* **TASK BRIEF**: Take the entries that follow and return exactly the lines from the one holding "c = V((x, y, z))" through the one holding "disc(0.33, 1.14), disc(0.21, 1.165)], 12)", both included. Nothing else is needed.
——
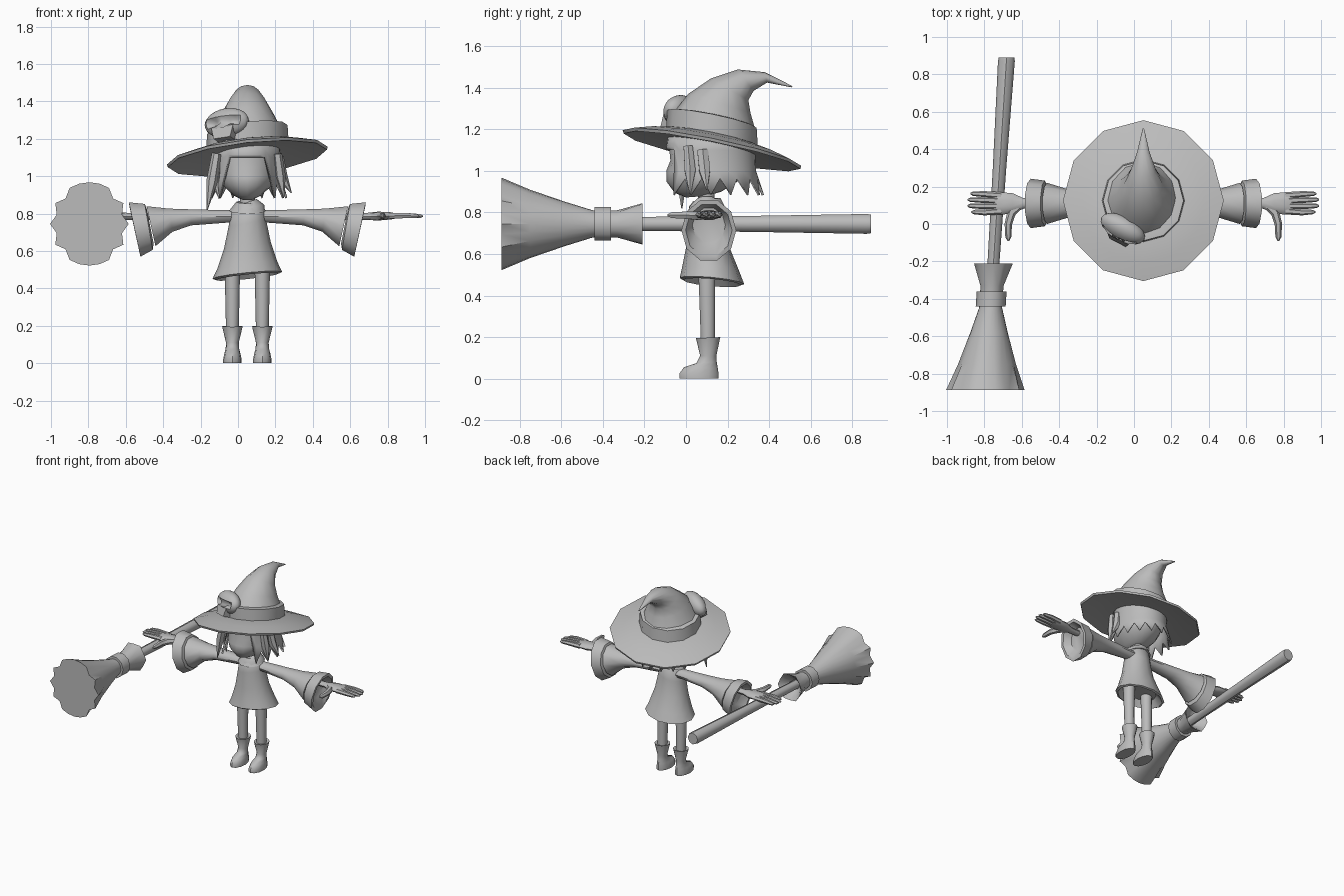
import bpy, bmesh, math
from mathutils import Vector as V, Matrix

CX = 0.05  # figure's mirror plane
grey = bpy.data.materials.new("plain_grey")
grey.diffuse_color = (0.5, 0.5, 0.5, 1)


def finish(name, bm, angle=45):
    bmesh.ops.recalc_face_normals(bm, faces=bm.faces)
    me = bpy.data.meshes.new(name)
    bm.to_mesh(me)
    bm.free()
    ob = bpy.data.objects.new(name, me)
    bpy.context.collection.objects.link(ob)
    me.materials.append(grey)
    bpy.ops.object.select_all(action='DESELECT')
    ob.select_set(True)
    bpy.context.view_layer.objects.active = ob
    bpy.ops.object.shade_smooth_by_angle(angle=math.radians(angle))
    return ob


def loft(name, rows, n=12, flip=1, angle=45, shape=None):
    """Rows are (p, q, w): opposite points p, q of a ring and its half-width vector w."""
    bm = bmesh.new()
    rings = []
    for k, (p, q, w) in enumerate(rows):
        p, q, w = V(p), V(q), V(w)
        c, v = (p + q) / 2, (p - q) / 2
        ring = []
        for i in range(n):
            a = math.tau * i / n
            f = shape(k, i) if shape else 1
            co = c + (w * math.cos(a) + v * math.sin(a)) * f
            co.x = CX + flip * (co.x - CX)
            ring.append(bm.verts.new(co))
        rings.append(ring)
    for r, s in zip(rings, rings[1:]):
        for i in range(n):
            j = (i + 1) % n
            bm.faces.new((r[i], r[j], s[j], s[i]))
    bm.faces.new(rings[0])
    bm.faces.new(rings[-1])
    return finish(name, bm, angle)


def side(name, rows, n=12, cx=CX, tilt=0, **kw):
    """Loft from side-profile rows (y front, z front, y back, z back, x radius)."""
    return loft(name, [((cx, a, b), (cx, c, d), (r, 0, tilt)) for a, b, c, d, r in rows], n, **kw)


def tube(name, rows, n=8, **kw):
    """Round tube through rows (x, y, z, radius)."""
    out = []
    for i, (x, y, z, r) in enumerate(rows):
        c = V((x, y, z))
        d = (V(rows[min(i + 1, len(rows) - 1)][:3]) - V(rows[max(i - 1, 0)][:3])).normalized()
        ref = V((0, 0, 1)) if abs(d.z) < 0.8 else V((0, 1, 0))
        u = d.cross(ref).normalized()
        v = u.cross(d)
        out.append((c + v * r, c - v * r, u * r))
    return loft(name, out, n, **kw)


# Hat: tilted brim and band, then a crown bending backwards
def disc(r, h):
    return ((CX, 0.125 - r, h + 0.2 * r), (CX, 0.125 + r, h - 0.2 * r), (r, 0, 0.11 * r))


loft("hat_brim", [disc(0.18, 1.12), disc(0.32, 1.11), disc(0.425, 1.095), disc(0.43, 1.11),
                  disc(0.33, 1.14), disc(0.21, 1.165)], 12)
loft("hat_band", [disc(0.222, 1.14), disc(0.215, 1.25), disc(0.19, 1.255)], 12)
side("hat_crown", [(-0.075, 1.26, 0.33, 1.21, 0.19), (0.01, 1.37, 0.31, 1.28, 0.145),
                   (0.12, 1.445, 0.30, 1.34, 0.105), (0.25, 1.488, 0.325, 1.385, 0.068),
                   (0.38, 1.475, 0.39, 1.425, 0.033), (0.512, 1.408, 0.508, 1.402, 0.004)],
     12, angle=60)

# Skull badge: ball pressed in at the sockets and nose, with a jaw
bm = bmesh.new()
bmesh.ops.create_uvsphere(bm, u_segments=20, v_segments=14, radius=1)
for v in bm.verts:
    if v.co.y < 0:
        for ex, ez, rad, dep in ((-0.4, -0.1, 0.33, 0.5), (0.4, -0.1, 0.33, 0.5), (0, -0.55, 0.2, 0.3)):
            if math.hypot(v.co.x - ex, v.co.z - ez) < rad:
                v.co.y += dep
    v.co = V((v.co.x * 0.13, v.co.y * 0.065, v.co.z * 0.08))
jaw = bmesh.ops.create_cube(bm, size=1)["verts"]
for v in jaw:
    v.co = V((v.co.x * (0.13 if v.co.z > 0 else 0.1), v.co.y * 0.07 - 0.015, v.co.z * 0.06 - 0.07))
bm.transform(Matrix.Translation((-0.06, -0.025, 1.285)) @ Matrix.Rotation(math.radians(-30), 4, 'Z')
             @ Matrix.Rotation(math.radians(-18), 4, 'X') @ Matrix.Rotation(math.radians(-8), 4, 'Y'))
finish("skull_badge", bm, 50)

# Head
side("head", [(0.0, 0.872, 0.10, 0.88, 0.03), (-0.055, 0.895, 0.17, 0.9, 0.075),
              (-0.095, 0.95, 0.25, 0.95, 0.13), (-0.095, 1.0, 0.28, 1.0, 0.155),
              (-0.075, 1.05, 0.29, 1.05, 0.16), (-0.08, 1.1, 0.29, 1.1, 0.16),
              (-0.06, 1.18, 0.27, 1.18, 0.14)], 16, angle=80)

# Hair: shell with a short fringe and ragged, flared ends at the sides and back
bm = bmesh.new()
N = 32
cols = []
for i in range(N):
    a = math.tau * i / N
    s = math.sin(a)
    front = s < -0.72
    tip = i % 2 == 0
    low = (1.1 if front else (0.885 if tip else 0.965))
    flare = 1 if front else (1.2 if tip else 1.07)
    col = []
    for z, f in ((1.17, 0.97), (1.1 if not front else 1.13, 1.0), (1.0 if not front else 1.115, 1.02),
                 (low, flare)):
        col.append(bm.verts.new((CX + 0.178 * f * math.cos(a), 0.12 + 0.213 * f * s, z)))
    cols.append(col)
for i in range(N):
    c, d = cols[i], cols[(i + 1) % N]
    for k in range(3):
        bm.faces.new((c[k], d[k], d[k + 1], c[k + 1]))
hair = finish("hair", bm, 50)
mod = hair.modifiers.new("thickness", 'SOLIDIFY')
mod.thickness = 0.012
mod.offset = -1

# Loose hair locks
for name, rows in (("left_long_lock", [(-0.115, -0.01, 1.12, 0.025), (-0.14, -0.02, 0.97, 0.03), (-0.165, -0.02, 0.82, 0.003)]),
                   ("left_inner_lock", [(-0.11, 0.02, 1.1, 0.03), (-0.12, 0.01, 0.98, 0.03), (-0.10, 0.0, 0.88, 0.003)]),
                   ("right_front_lock", [(0.21, 0.01, 1.12, 0.025), (0.225, 0.02, 1.0, 0.03), (0.245, 0.02, 0.89, 0.003)]),
                   ("right_side_lock", [(0.215, 0.08, 1.1, 0.03), (0.235, 0.09, 1.0, 0.03), (0.285, 0.1, 0.91, 0.003)])):
    tube(name, rows, 6)

# Neck, collar and dress
side("neck", [(0.055, 0.82, 0.14, 0.82, 0.04), (0.055, 0.92, 0.14, 0.92, 0.04)], 10)
side("collar", [(0.0, 0.80, 0.19, 0.83, 0.098), (0.03, 0.855, 0.17, 0.87, 0.06),
                (0.045, 0.855, 0.155, 0.87, 0.045)], 10)
side("dress", [(0.05, 0.86, 0.15, 0.86, 0.05), (0.015, 0.83, 0.18, 0.83, 0.09),
               (0.005, 0.75, 0.19, 0.75, 0.10), (-0.0, 0.63, 0.21, 0.63, 0.125),
               (-0.02, 0.53, 0.255, 0.52, 0.16), (-0.03, 0.485, 0.28, 0.455, 0.186),
               (-0.015, 0.475, 0.265, 0.45, 0.17), (0.02, 0.52, 0.22, 0.51, 0.13)], 12, tilt=0.018)

# Legs and boots
for tag, cx in (("left", -0.03), ("right", 0.13)):
    side(tag + "_leg", [(0.055, 0.55, 0.145, 0.55, 0.042), (0.06, 0.45, 0.142, 0.45, 0.04),
                        (0.07, 0.17, 0.14, 0.17, 0.034)], 10, cx=cx)
    side(tag + "_boot", [(0.07, 0.19, 0.145, 0.19, 0.038), (0.048, 0.195, 0.165, 0.2, 0.055),
                         (0.068, 0.11, 0.146, 0.11, 0.034), (0.05, 0.075, 0.148, 0.08, 0.036),
                         (-0.01, 0.055, 0.153, 0.05, 0.043), (-0.032, 0.025, 0.157, 0.02, 0.049),
                         (-0.03, 0.0, 0.155, 0.0, 0.049)], 12, cx=cx)

# Arms: flared sleeve, thick cuff, hand with four fingers and a thumb
Y = 0.11
for tag, s in (("right", 1), ("left", -1)):
    def arm(part, rows, n, y=Y):
        loft(tag + part, [((a, y, b), (c, y, d), (0, r, 0)) for a, b, c, d, r in rows], n, s)
    arm("_sleeve", [(0.09, 0.82, 0.09, 0.75, 0.045), (0.16, 0.82, 0.16, 0.75, 0.045),
                    (0.35, 0.825, 0.35, 0.735, 0.06), (0.47, 0.83, 0.45, 0.70, 0.078),
                    (0.59, 0.845, 0.54, 0.62, 0.11)], 10)
    arm("_cuff", [(0.59, 0.835, 0.55, 0.635, 0.10), (0.60, 0.858, 0.555, 0.60, 0.122),
                  (0.685, 0.868, 0.62, 0.562, 0.132), (0.682, 0.845, 0.625, 0.585, 0.112),
                  (0.62, 0.825, 0.59, 0.65, 0.08)], 10)
    arm("_palm", [(0.56, 0.805, 0.56, 0.765, 0.025), (0.69, 0.805, 0.69, 0.765, 0.028),
                  (0.75, 0.812, 0.75, 0.762, 0.055), (0.82, 0.808, 0.82, 0.768, 0.06),
                  (0.85, 0.80, 0.85, 0.775, 0.055)], 10)
    for i, (y, end) in enumerate(((0.062, 0.97), (0.095, 0.99), (0.128, 0.99), (0.16, 0.975))):
        tube(f"{tag}_finger_{i + 1}", [(0.81, 0.11 + (y - 0.11) * 0.85, 0.788, 0.018), (0.90, y, 0.79, 0.016),
                                       (end - 0.015, y + 0.002, 0.787, 0.012), (end, y + 0.002, 0.786, 0.004)],
             6, flip=s)
    tube(tag + "_thumb", [(0.71, 0.10, 0.785, 0.02), (0.755, 0.06, 0.785, 0.024), (0.772, 0.0, 0.787, 0.02),
                          (0.772, -0.07, 0.787, 0.016), (0.772, -0.09, 0.787, 0.005)], 6, flip=s)


# Broom: tapered stick, tied neck and a notched brush
def bx(y):
    return -0.738 + 0.064 * y


def broom(name, rows, n, **kw):
    loft(name, [((bx(y), y, 0.745 + r * 1.06), (bx(y), y, 0.745 - r * 1.06), (r, 0, 0)) for y, r in rows],
         n, **kw)


broom("broom_stick", [(-0.45, 0.03), (-0.2, 0.032), (0.3, 0.036), (0.87, 0.045), (0.89, 0.042)], 8)
broom("broom_collar", [(-0.42, 0.06), (-0.33, 0.062), (-0.21, 0.104), (-0.225, 0.08), (-0.28, 0.035)], 12,
      shape=lambda k, i: 0.9 if k == 2 and i % 2 else 1)
broom("broom_tie", [(-0.44, 0.06), (-0.44, 0.08), (-0.36, 0.08), (-0.36, 0.06)], 10)
NOTCH = {1, 3, 9, 11, 13, 15, 21, 23}
broom("broom_brush", [(-0.38, 0.055), (-0.45, 0.062), (-0.58, 0.10), (-0.75, 0.155), (-0.888, 0.21)], 24,
      shape=lambda k, i: {3: 0.96, 4: 0.86}.get(k, 1) if i in NOTCH else 1)
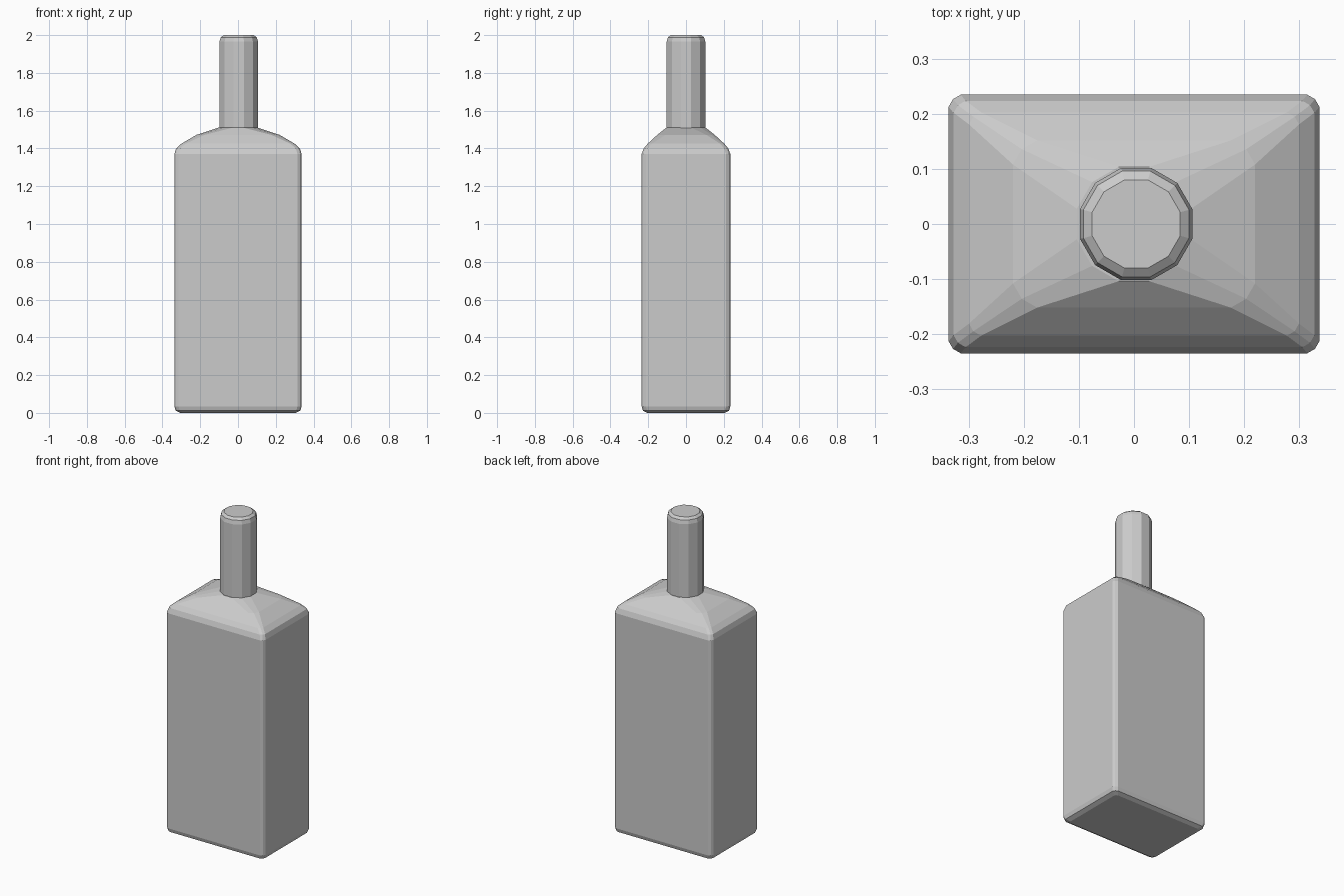
import bpy
import bmesh
from math import cos, sin, radians

cube = bpy.data.objects.get("Cube")
if cube:
    bpy.data.objects.remove(cube, do_unlink=True)

grey = bpy.data.materials.new("plain grey")
grey.use_nodes = True
colour = (0.6, 0.6, 0.6, 1)
grey.diffuse_color = colour
grey.node_tree.nodes["Principled BSDF"].inputs["Base Color"].default_value = colour


def rounded_ring(half_x, half_y, radius, z, shift=0):
    """Rounded rectangle with three points on each corner arc."""
    points = []
    for corner, (sx, sy) in enumerate([(1, 1), (-1, 1), (-1, -1), (1, -1)]):
        for step in range(3):
            a = radians(corner * 90 + 15 + step * 30)
            # Stretch the arc so that the outer points touch the straight sides
            k = radius / cos(radians(15))
            points.append((shift + sx * (half_x - radius) + k * cos(a),
                           sy * (half_y - radius) + k * sin(a), z))
    return points


def loft(name, rings):
    """Skin a stack of rings and close both ends."""
    bm = bmesh.new()
    loops = [[bm.verts.new(p) for p in ring] for ring in rings]
    for low, high in zip(loops, loops[1:]):
        for i in range(len(low)):
            j = (i + 1) % len(low)
            bm.faces.new((low[i], low[j], high[j], high[i]))
    bm.faces.new(loops[0][::-1])
    bm.faces.new(loops[-1])
    bmesh.ops.recalc_face_normals(bm, faces=bm.faces)
    mesh = bpy.data.meshes.new(name)
    bm.to_mesh(mesh)
    bm.free()
    mesh.materials.append(grey)
    obj = bpy.data.objects.new(name, mesh)
    bpy.context.collection.objects.link(obj)


# Body: bevelled base, straight sides, sloping shoulders up to the neck
body = [(0.305, 0.205, 0.02, 0), (0.33, 0.228, 0.03, 0.012),
        (0.337, 0.235, 0.03, 0.035), (0.337, 0.235, 0.03, 1.37),
        (0.328, 0.224, 0.03, 1.4), (0.3, 0.203, 0.03, 1.425),
        (0.22, 0.152, 0.06, 1.472), (0.104, 0.104, 0.104, 1.51)]
loft("bottle_body", [rounded_ring(*r) for r in body])

# Neck: twelve sided tube with a bevelled rim
neck = [(0.102, 1.5), (0.102, 1.965), (0.096, 1.988), (0.08, 2.0)]
loft("bottle_neck", [rounded_ring(r, r, r, z, 0.004) for r, z in neck])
——
* **OUTPUT FOR THIS EXERCISE**:
        c = V((x, y, z))
        d = (V(rows[min(i + 1, len(rows) - 1)][:3]) - V(rows[max(i - 1, 0)][:3])).normalized()
        ref = V((0, 0, 1)) if abs(d.z) < 0.8 else V((0, 1, 0))
        u = d.cross(ref).normalized()
        v = u.cross(d)
        out.append((c + v * r, c - v * r, u * r))
    return loft(name, out, n, **kw)


# Hat: tilted brim and band, then a crown bending backwards
def disc(r, h):
    return ((CX, 0.125 - r, h + 0.2 * r), (CX, 0.125 + r, h - 0.2 * r), (r, 0, 0.11 * r))


loft("hat_brim", [disc(0.18, 1.12), disc(0.32, 1.11), disc(0.425, 1.095), disc(0.43, 1.11),
                  disc(0.33, 1.14), disc(0.21, 1.165)], 12)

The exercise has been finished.